If the car is only used for commuter travel and the other private use is limited to no more than 500 km per year, a notional income of 25% of the actual notional income due (25% of 25%, or 20% of 14%). Please note, this transitional law applies for the duration of the lease contract but ends ultimately on 1 January 2017. For all new lease contracts or renewal of current contracts, the 'normal' notional income regime applies.
- There is no longer an addition for diesel-fuelled cars which emit less than 50 gram CO2/km.
The addition for tax purposes for diesel-fuelled cars which emit less than 50 gram CO2 per kilometre will be lowered to 0% with retroactive effect from 1 January 2012. Should you have low-emission diesel-fuelled cars in your vehicle fleet, you are entitled to file an adjustment up to 1 January 2012.
Extra tax on remuneration:
An extra tax, employers' levy, will be imposed on higher incomes (including bonuses) in 2012 ('once-off crisis levy'). This levy is 16% on wages insofar as these exceed € 150,000 in 2012. In addition, the employers' levy on severance payments exceeding € 531,000 will be increased from 30% to 75%.
Given these measures it could be quite worthwhile to reward employees with share-related benefits instead of bonuses (which bonus/benefit will not be taxed on issuance in 2013 but on exercise in a year that there is no crisis levy).
The planned introduction of a new work bonus for older employees in 2013, in addition to the employed person's tax credit (arbeidskorting), will not be implemented. The work bonus was to replace the current deferred pension bonus. This deferred pension bonus will be abolished.
Furthermore, the work bonus incentive for employers to employ people older than 62 years of age will also be abolished.
The retirement age in the Netherlands will be increased gradually. This will take place in stages and the first step will be taken in 2013 by raising the state pension age by one month in that year. In subsequent years the state pension age will be increased by two or three months each year up to a retirement age of 67 in 2024 after which it will be linked to life expectancy. The retirement age for additional pension will rise to 67 in 2014, and the maximum accrual rates will be lowered at the same time. This means that employers will have to contribute to their employees’ pension scheme for a longer period of time but that with effect from 2014 their contribution payment will be lower.

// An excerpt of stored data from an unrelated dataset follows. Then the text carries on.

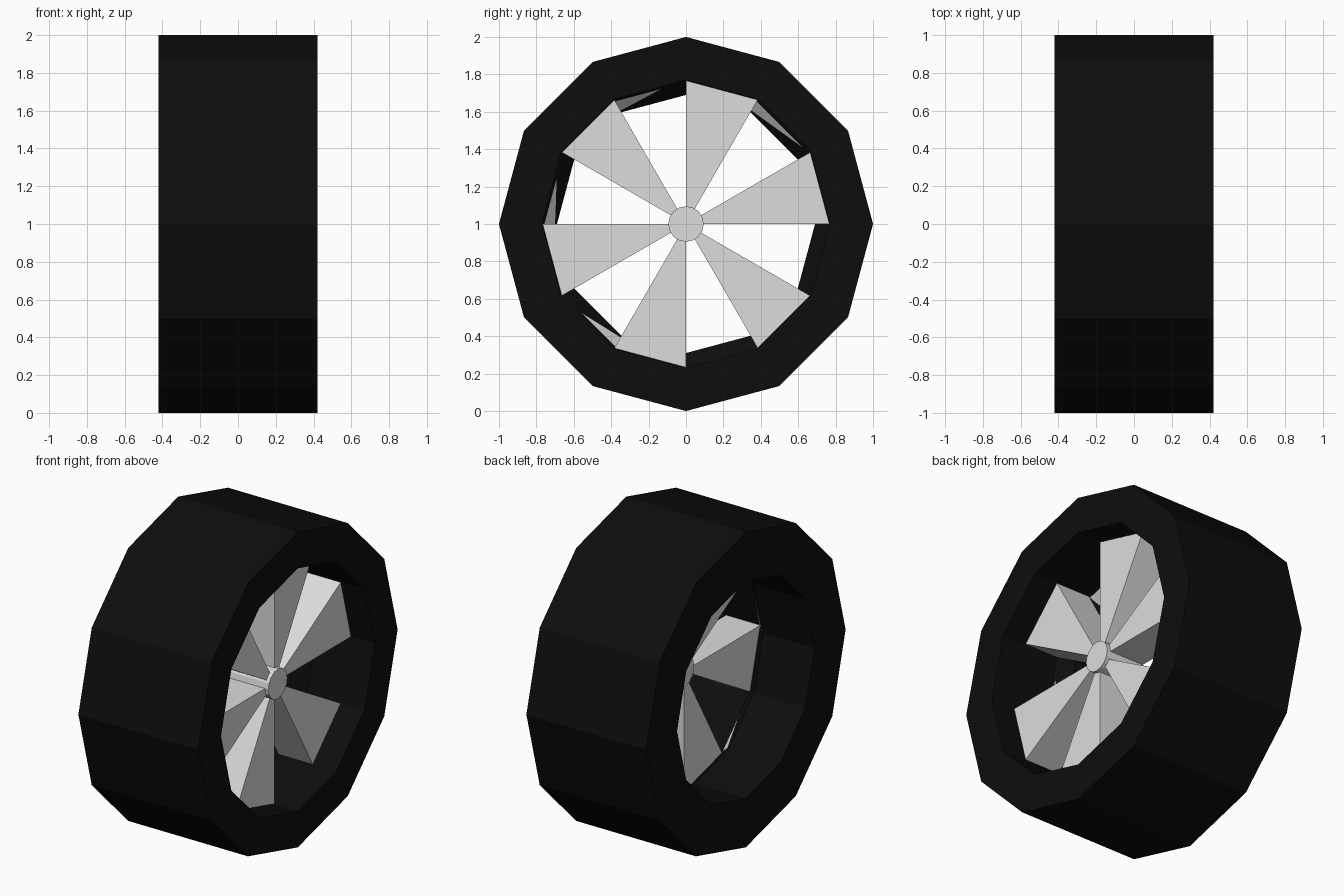
import bpy, bmesh
from math import cos, sin, radians

if "Cube" in bpy.data.objects:
    bpy.data.objects.remove(bpy.data.objects["Cube"])


def material(name, v):
    m = bpy.data.materials.new(name)
    m.diffuse_color = (v, v, v, 1)
    m.use_nodes = True
    m.node_tree.nodes["Principled BSDF"].inputs["Base Color"].default_value = m.diffuse_color
    return m


RUBBER = material("black_rubber", 0.004)
METAL = material("light_metal", 0.72)
CENTRE_Z = 1.0


def ring_point(x, r, deg):
    # the axle runs along x
    return (x, r * cos(radians(deg)), CENTRE_Z + r * sin(radians(deg)))


def finish(bm, name, mat):
    bmesh.ops.recalc_face_normals(bm, faces=bm.faces[:])
    me = bpy.data.meshes.new(name)
    bm.to_mesh(me)
    bm.free()
    me.materials.append(mat)
    ob = bpy.data.objects.new(name, me)
    bpy.context.collection.objects.link(ob)
    return ob


def lathe(name, profile, sides, mat):
    # closed (x, radius) profile turned about the axle
    bm = bmesh.new()
    rings = [[bm.verts.new(ring_point(x, r, 360 * i / sides)) for x, r in profile]
             for i in range(sides)]
    n = len(profile)
    for i in range(sides):
        a, b = rings[i], rings[(i + 1) % sides]
        for j in range(n):
            k = (j + 1) % n
            bm.faces.new((a[j], a[k], b[k], b[j]))
    return finish(bm, name, mat)


def prism(name, section, x0, x1, mat):
    # (radius, angle) outline extruded along the axle
    bm = bmesh.new()
    back = [bm.verts.new(ring_point(x0, r, a)) for r, a in section]
    front = [bm.verts.new(ring_point(x1, r, a)) for r, a in section]
    bm.faces.new(back)
    bm.faces.new(front)
    for i in range(len(section)):
        k = (i + 1) % len(section)
        bm.faces.new((back[i], back[k], front[k], front[i]))
    return finish(bm, name, mat)


# Twelve-sided tyre, wide opening outside, narrower opening inside
lathe("tyre", [(-0.42, 1.0), (0.42, 1.0), (0.42, 0.77), (0.02, 0.77),
               (-0.06, 0.69), (-0.42, 0.69)], 12, RUBBER)

# Six wedge spokes, one in every second segment
for i in range(6):
    a = 60 * i
    prism(f"spoke_{i + 1}", [(0.0, a), (0.767, a), (0.767, a + 30)], 0.015, 0.256, METAL)

# Central hub
prism("hub", [(0.095, 22.5 * i) for i in range(16)], 0.01, 0.28, METAL)

# Slivers of metal rim showing on the step inside the tyre
for a in (30, 90, 150, 210):
    bm = bmesh.new()
    t = 0.1 if a == 30 else 0.35
    lo = [ring_point(x, r, a) for x, r in ((0.012, 0.757), (-0.045, 0.70))]
    hi = [ring_point(x, r, a + 30) for x, r in ((0.012, 0.757), (-0.045, 0.70))]
    tip = [p + (q - p) * t for p, q in zip(lo[0], hi[0])]
    bm.faces.new([bm.verts.new(p) for p in (tip, hi[0], hi[1])])
    finish(bm, f"rim_sliver_{a}", METAL)
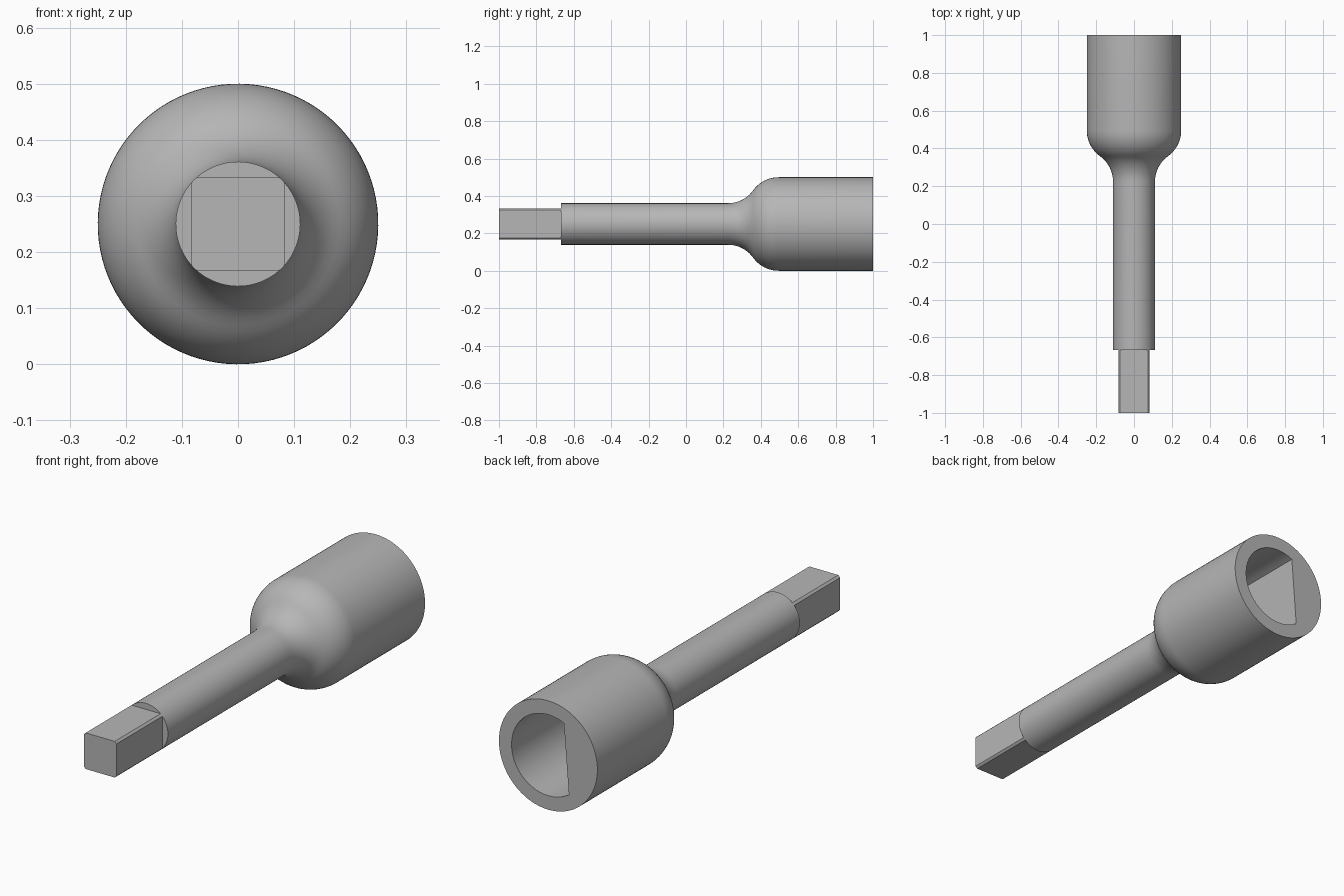
import bpy, bmesh
from math import sin, cos, acos, pi, radians

cube = bpy.data.objects.get("Cube")
if cube:
    bpy.data.objects.remove(cube, do_unlink=True)

AXIS_Z = 0.25
SEGMENTS = 96
SHAFT_R, HEAD_R, BORE_R = 0.111, 0.25, 0.186
SHOULDER_Y = -0.667
FLAT_ANGLE = radians(175.5)   # direction of the flat inside the bore

steel = bpy.data.materials.new("grey steel")
steel.use_nodes = True
grey = (0.47, 0.47, 0.47, 1)
steel.diffuse_color = grey
steel.node_tree.nodes["Principled BSDF"].inputs["Base Color"].default_value = grey


def loft(name, sections):
    """Skin a list of (y, outline) sections and cap both ends."""
    bm = bmesh.new()
    rings = [[bm.verts.new((x, y, AXIS_Z + z)) for x, z in outline]
             for y, outline in sections]
    for a, b in zip(rings, rings[1:]):
        n = len(a)
        for i in range(n):
            j = (i + 1) % n
            bm.faces.new((a[i], a[j], b[j], b[i]))
    bm.faces.new(rings[0])
    bm.faces.new(rings[-1])
    bmesh.ops.recalc_face_normals(bm, faces=bm.faces)
    mesh = bpy.data.meshes.new(name)
    bm.to_mesh(mesh)
    bm.free()
    mesh.materials.append(steel)
    obj = bpy.data.objects.new(name, mesh)
    bpy.context.collection.objects.link(obj)
    bpy.ops.object.select_all(action='DESELECT')
    obj.select_set(True)
    bpy.context.view_layer.objects.active = obj
    bpy.ops.object.shade_smooth_by_angle(angle=radians(25))
    return obj


def circle(radius, flat=None):
    """Round outline, optionally cut by a flat at the given distance."""
    pts = []
    for i in range(SEGMENTS):
        t = 2 * pi * i / SEGMENTS
        r = radius
        if flat and cos(t) > 0:
            r = min(radius, flat / cos(t))
        pts.append((r * cos(t + FLAT_ANGLE), r * sin(t + FLAT_ANGLE)))
    return pts


# Shaft, flared neck and head with a D-shaped bore
FILLET, STEPS = 0.167, 10
sweep = acos(1 - (HEAD_R - SHAFT_R) / (2 * FILLET))
neck_end = 0.495
neck_start = neck_end - 2 * FILLET * sin(sweep)
angles = [sweep * i / STEPS for i in range(STEPS + 1)]
profile = [(SHOULDER_Y, SHAFT_R)]
profile += [(neck_start + FILLET * sin(a), SHAFT_R + FILLET * (1 - cos(a)))
            for a in angles]
profile += [(neck_end - FILLET * sin(a), HEAD_R - FILLET * (1 - cos(a)))
            for a in reversed(angles[:-1])]
profile.append((1, HEAD_R))
bore = circle(BORE_R, BORE_R / 2)
loft("socket_body", [(y, circle(r)) for y, r in profile] + [(1, bore), (0.5, bore)])

# Square drive with corners rounded to the shaft radius
HALF = 0.083
corner = acos(HALF / SHAFT_R)
square = []
for q in range(4):
    for k in range(5):
        t = q * pi / 2 + corner + (pi / 2 - 2 * corner) * k / 4
        square.append((SHAFT_R * cos(t), SHAFT_R * sin(t)))
loft("square_drive", [(-1, square), (SHOULDER_Y, square)])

We can help you minimize the impact of the proposed amendments as much as possible.
Please contact Chris van Wijngaarden (+31 20 757 09 40 or email@example.com) or Maarten Krikke (+31 20 757 09 02 or firstname.lastname@example.org).